Top of DATA FOR THE TASK

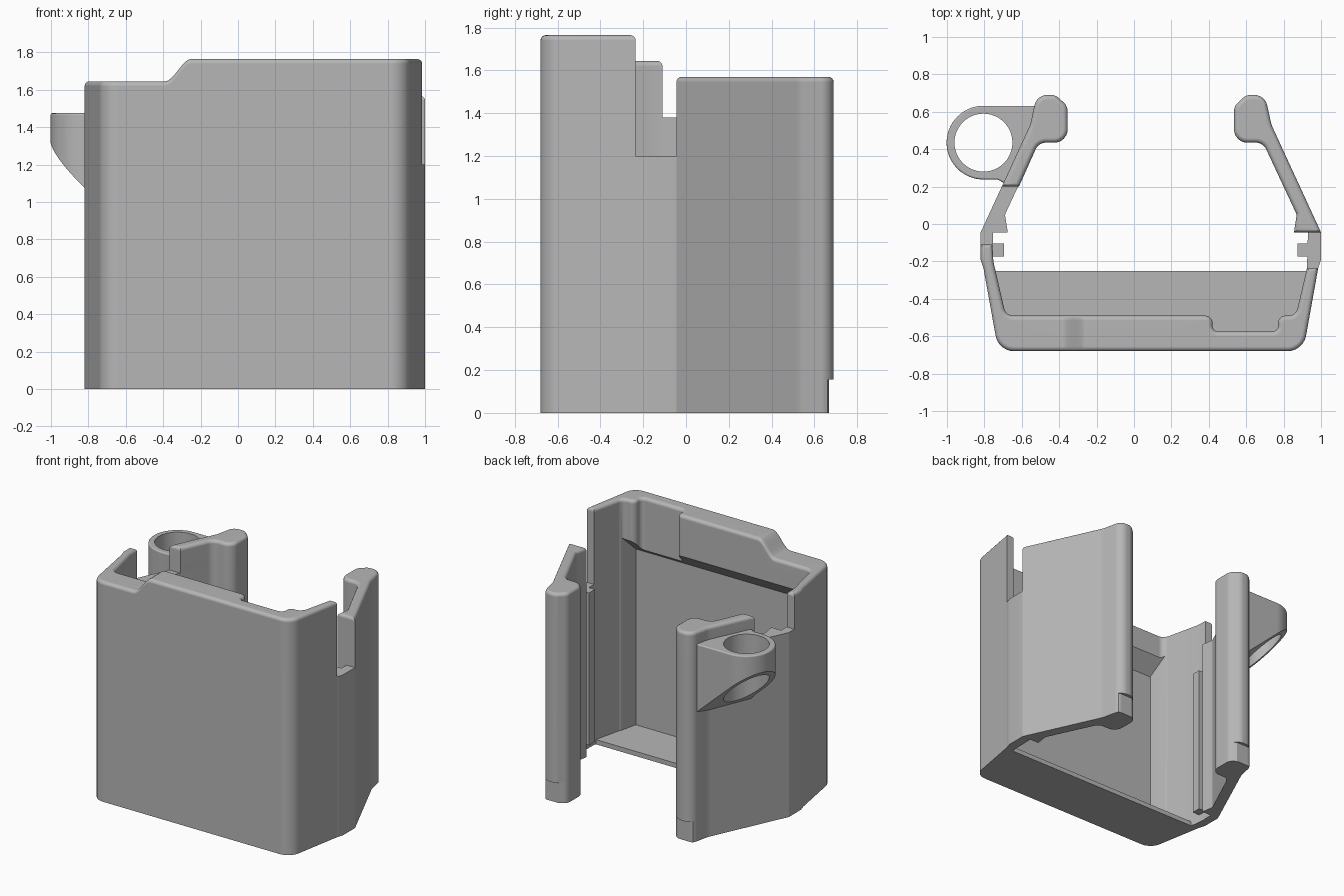
import bpy, bmesh, math
from mathutils import Vector

cube = bpy.data.objects.get("Cube")
if cube:
    bpy.data.objects.remove(cube)

grey = bpy.data.materials.new("plain_grey")
grey.use_nodes = True
GREY = (0.47, 0.47, 0.47, 1)
grey.diffuse_color = GREY
for node in grey.node_tree.nodes:
    if node.type == "BSDF_PRINCIPLED":
        node.inputs["Base Color"].default_value = GREY
        node.inputs["Roughness"].default_value = 0.6

AXIS = 0.09  # mirror line of the holder body


def rounded(corners, steps=6):
    """Closed outline from (x, y, optional radius) corners."""
    out = []
    n = len(corners)
    for i, c in enumerate(corners):
        p = Vector(c[:2])
        if len(c) < 3:
            out.append(p)
            continue
        a = (Vector(corners[i - 1][:2]) - p).normalized()
        b = (Vector(corners[(i + 1) % n][:2]) - p).normalized()
        r, half = c[2], a.angle(b) / 2
        centre = p + (a + b).normalized() * r / math.sin(half)
        t = r / math.tan(half)
        start, end = p + a * t - centre, p + b * t - centre
        for k in range(steps + 1):
            out.append(centre + start.lerp(end, k / steps).normalized() * r)
    return out


def side(corners, s):
    """Place half-width coordinates on the left (+1) or right (-1) side."""
    return [(AXIS + s * c[0],) + tuple(c[1:]) for c in corners]


def prism(outline, z0, z1, bevel=0.0):
    bm = bmesh.new()
    base = bm.faces.new([bm.verts.new((p[0], p[1], z0)) for p in outline])
    top = bmesh.ops.extrude_face_region(bm, geom=[base], use_keep_orig=True)["geom"]
    bmesh.ops.translate(bm, verts=[v for v in top if isinstance(v, bmesh.types.BMVert)],
                        vec=(0, 0, z1 - z0))
    bmesh.ops.recalc_face_normals(bm, faces=bm.faces)
    if bevel:
        rim = [e for e in bm.edges if all(v.co.z > z1 - 1e-5 for v in e.verts)]
        bmesh.ops.bevel(bm, geom=rim, offset=bevel, segments=4, profile=0.5,
                        affect="EDGES", clamp_overlap=False)
    return bm


def finish(bm, name):
    bmesh.ops.recalc_face_normals(bm, faces=bm.faces)
    mesh = bpy.data.meshes.new(name)
    bm.to_mesh(mesh)
    bm.free()
    mesh.materials.append(grey)
    obj = bpy.data.objects.new(name, mesh)
    bpy.context.collection.objects.link(obj)
    return obj


def activate(obj):
    bpy.ops.object.select_all(action="DESELECT")
    obj.select_set(True)
    bpy.context.view_layer.objects.active = obj


def cut(obj, cutter):
    mod = obj.modifiers.new("cut", "BOOLEAN")
    mod.operation, mod.solver, mod.object = "DIFFERENCE", "EXACT", cutter
    activate(obj)
    bpy.ops.object.modifier_apply(modifier=mod.name)
    bpy.data.objects.remove(cutter)


def smooth(obj):
    activate(obj)
    bpy.ops.object.shade_smooth_by_angle(angle=math.radians(32))
    mod = obj.modifiers.new("even_shading", "WEIGHTED_NORMAL")
    mod.keep_sharp = True


parts = []

# Front shell: thick rim with a notch, stepped top on the right
shell_outline = rounded([
    (0.985, -0.235), (0.905, -0.68, 0.1), (-0.725, -0.68, 0.1), (-0.805, -0.235),
    (-0.82, -0.19), (-0.82, -0.11), (-0.757, -0.11), (-0.752, -0.2),
    (-0.685, -0.49, 0.05), (0.42, -0.49, 0.04), (0.42, -0.575, 0.03),
    (0.77, -0.575, 0.03), (0.77, -0.49, 0.04), (0.865, -0.49, 0.05), (0.925, -0.235)])
bm = prism(shell_outline, 0, 1.765, 0.025)
STEP0, STEP1 = -0.39, -0.25
for k in range(11):
    x = STEP0 + (STEP1 - STEP0) * k / 10
    bmesh.ops.bisect_plane(bm, geom=bm.verts[:] + bm.edges[:] + bm.faces[:],
                           plane_co=(x, 0, 0), plane_no=(1, 0, 0))
for v in bm.verts:
    if v.co.z > 1.6:
        t = min(max((v.co.x - STEP0) / (STEP1 - STEP0), 0), 1)
        v.co.z -= 0.12 * (1 - t * t * (3 - 2 * t))
shell = finish(bm, "front_shell")

# Recess behind the rim, with a sloping underside
bm = prism(side([(0.745, -0.6), (0.78, -0.45), (-0.78, -0.45), (-0.745, -0.6)], 1), 0.03, 1.35)
for v in bm.verts:
    if v.co.z > 1 and v.co.y > -0.5:
        v.co.z += 0.15
cut(shell, finish(bm, "recess_cutter"))
parts.append(shell)

# Floor plate
floor = side([(0.75, -0.61), (0.8, -0.4), (0.835, -0.25), (-0.835, -0.25),
              (-0.8, -0.4), (-0.75, -0.61)], 1)
parts.append(finish(prism(floor, 0, 0.035), "floor_plate"))

# Low wall sections between the shell and the clips
left_wall = [(0.91, -0.045), (0.91, -0.19), (0.895, -0.235), (0.835, -0.235), (0.84, -0.045)]
right_wall = [(0.91, -0.045), (0.91, -0.11), (0.845, -0.11), (0.845, -0.045)]
parts.append(finish(prism(side(left_wall, 1), 0, 1.2), "left_low_wall"))
parts.append(finish(prism(side(right_wall, -1), 0, 1.38), "right_low_wall"))

# Rear clips: slanted arm ending in a rounded bulb
bulb = [(0.645, 0.53, 0.15), (0.61, 0.69, 0.07), (0.51, 0.69, 0.06), (0.445, 0.63, 0.06),
        (0.445, 0.435, 0.07), (0.60, 0.435, 0.06)]
arm = [(0.765, -0.045), (0.91, -0.045)] + bulb + [(0.78, 0.05, 0.03)]
short_arm = [(0.705, 0.2), (0.797, 0.2)] + bulb
FOOT = 0.155


def clip_block(name, corners, s, z0, z1, bevel=0.0):
    parts.append(finish(prism(rounded(side(corners, s)), z0, z1, bevel), name))


clip_block("left_clip", arm, 1, FOOT, 1.57, 0.025)
clip_block("right_clip", arm, -1, FOOT, 1.38)
clip_block("right_clip_top", short_arm, -1, 1.38, 1.57, 0.025)

for s, word in ((1, "left"), (-1, "right")):
    # Clip foot, trimmed flat at the back
    outline = [(p.x, min(p.y, 0.667)) for p in rounded(side(arm, s))]
    bm = prism(outline, 0, FOOT)
    bmesh.ops.remove_doubles(bm, verts=bm.verts, dist=1e-5)
    parts.append(finish(bm, word + "_clip_foot"))
    # Guide rib inside the wall
    rib = side([(0.785, -0.175), (0.86, -0.175), (0.86, -0.105), (0.785, -0.105)], s)
    parts.append(finish(prism(rib, 0.06, 1.2), word + "_guide_rib"))

# Ring holder on the right clip, sliced underneath at a slant
CX, CY, R_OUT, R_IN = -0.805, 0.435, 0.197, 0.155


def arc(r, a0, a1, n):
    return [(CX + r * math.cos(a0 + (a1 - a0) * k / n),
             CY + r * math.sin(a0 + (a1 - a0) * k / n)) for k in range(n + 1)]


ring_outline = arc(R_OUT, math.pi / 2, math.pi * 1.5, 32) + [
    (-0.73, CY - R_OUT), (-0.70, 0.222), (-0.66, 0.222), (-0.5, 0.6), (-0.51, CY + R_OUT)]
bm = prism(ring_outline, 0.8, 1.475, 0.01)
sliced = bmesh.ops.bisect_plane(bm, geom=bm.verts[:] + bm.edges[:] + bm.faces[:],
                                plane_co=(0, 0, 0.226), plane_no=(-0.92, 0.4, -1),
                                clear_outer=True)
edges = [e for e in sliced["geom_cut"] if isinstance(e, bmesh.types.BMEdge)]
bmesh.ops.holes_fill(bm, edges=edges, sides=0)
ring = finish(bm, "ring_holder")
hole = arc(R_IN, 0, math.tau, 48)[:-1]
cut(ring, finish(prism(hole, 0.5, 1.7), "hole_cutter"))
parts.append(ring)

for obj in parts:
    smooth(obj)
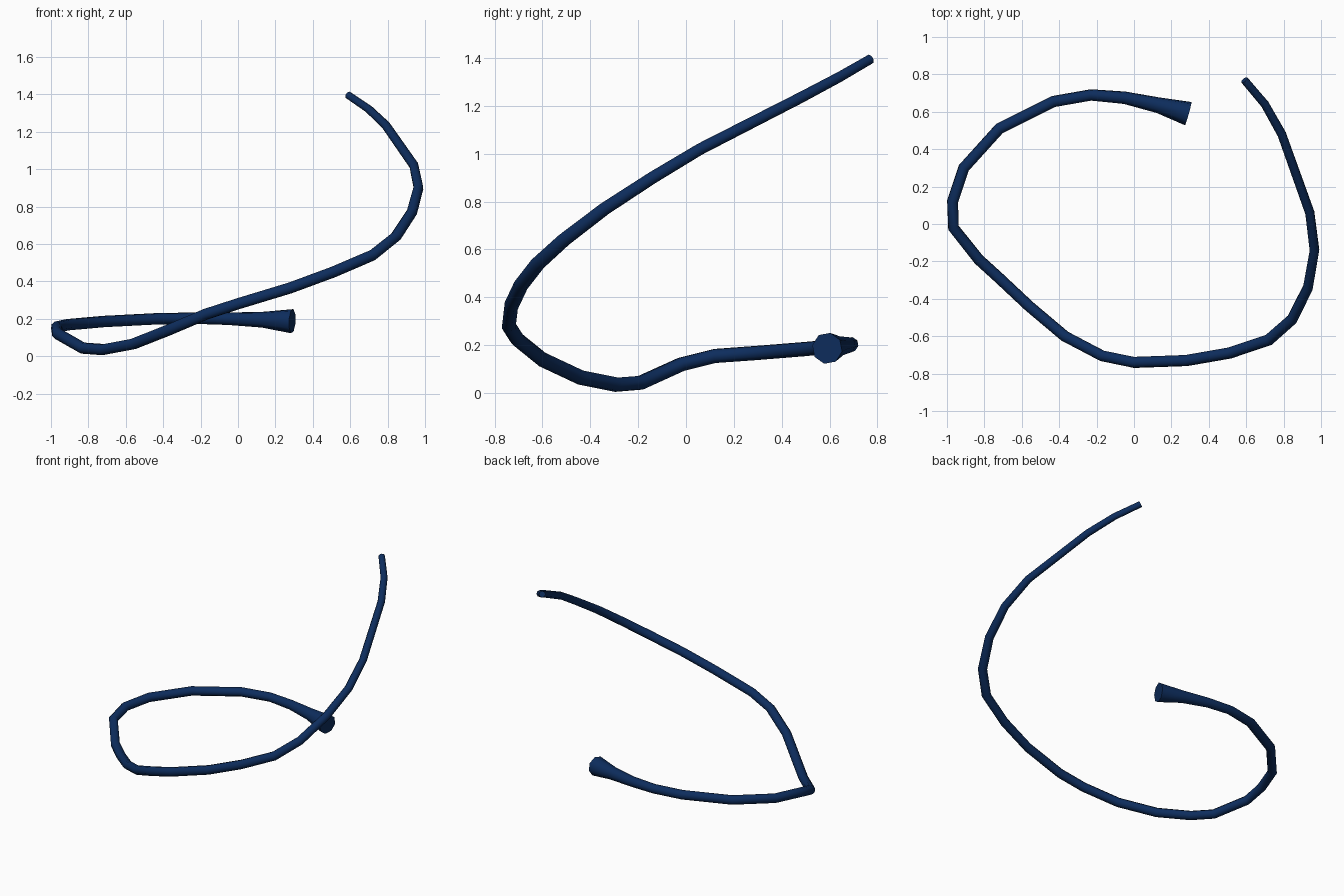
import bpy

cube = bpy.data.objects.get("Cube")
if cube:
    bpy.data.objects.remove(cube, do_unlink=True)

# Deep blue material
blue = bpy.data.materials.new("deep_blue")
blue.use_nodes = True
colour = (0.004, 0.026, 0.11, 1)
blue.diffuse_color = colour
blue.node_tree.nodes["Principled BSDF"].inputs["Base Color"].default_value = colour

# Centre line of the coil, from the raised thin tip round to the flared end
path = [
    (0.59, 0.77, 1.395), (0.70, 0.64, 1.32), (0.79, 0.48, 1.235),
    (0.94, 0.06, 1.02), (0.965, -0.14, 0.90), (0.93, -0.34, 0.77),
    (0.845, -0.51, 0.64), (0.72, -0.62, 0.54), (0.51, -0.69, 0.45),
    (0.28, -0.73, 0.365), (0.0, -0.74, 0.28), (-0.17, -0.705, 0.225),
    (-0.37, -0.60, 0.14), (-0.56, -0.44, 0.065), (-0.72, -0.29, 0.035),
    (-0.83, -0.19, 0.043), (-0.965, -0.02, 0.12), (-0.97, 0.12, 0.155),
    (-0.91, 0.30, 0.168), (-0.72, 0.51, 0.185), (-0.43, 0.655, 0.20),
    (-0.23, 0.69, 0.203), (-0.05, 0.675, 0.20), (0.13, 0.635, 0.195),
    (0.29, 0.59, 0.187),
]


def thickness(i):
    """Thin at the tip, even along the coil, flaring at the last rings."""
    from_end = len(path) - 1 - i
    flare = {0: 0.066, 1: 0.043, 2: 0.034}
    return flare.get(from_end, min(0.031, 0.021 + 0.0015 * i))


# Tapered eight-sided tube with closed ends
curve = bpy.data.curves.new("coiled_tube", "CURVE")
curve.dimensions = "3D"
curve.bevel_depth = 1.0
curve.bevel_resolution = 2
curve.use_fill_caps = True
spline = curve.splines.new("POLY")
spline.points.add(len(path) - 1)
for i, (point, position) in enumerate(zip(spline.points, path)):
    point.co = (*position, 1)
    point.radius = thickness(i)
curve.materials.append(blue)

tube = bpy.data.objects.new("coiled_tube", curve)
bpy.context.collection.objects.link(tube)
bpy.ops.object.select_all(action="DESELECT")
tube.select_set(True)
bpy.context.view_layer.objects.active = tube
bpy.ops.object.convert(target="MESH")
bpy.ops.object.shade_smooth_by_angle(angle=0.9)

Bottom of DATA FOR THE TASK

Your answer should be exactly the lines of the material above, starting at the one that holds "curve.bevel_resolution = 2" and ending with the last.

◆ **ANSWER TO THE EXERCISE**:
curve.bevel_resolution = 2
curve.use_fill_caps = True
spline = curve.splines.new("POLY")
spline.points.add(len(path) - 1)
for i, (point, position) in enumerate(zip(spline.points, path)):
    point.co = (*position, 1)
    point.radius = thickness(i)
curve.materials.append(blue)

tube = bpy.data.objects.new("coiled_tube", curve)
bpy.context.collection.objects.link(tube)
bpy.ops.object.select_all(action="DESELECT")
tube.select_set(True)
bpy.context.view_layer.objects.active = tube
bpy.ops.object.convert(target="MESH")
bpy.ops.object.shade_smooth_by_angle(angle=0.9)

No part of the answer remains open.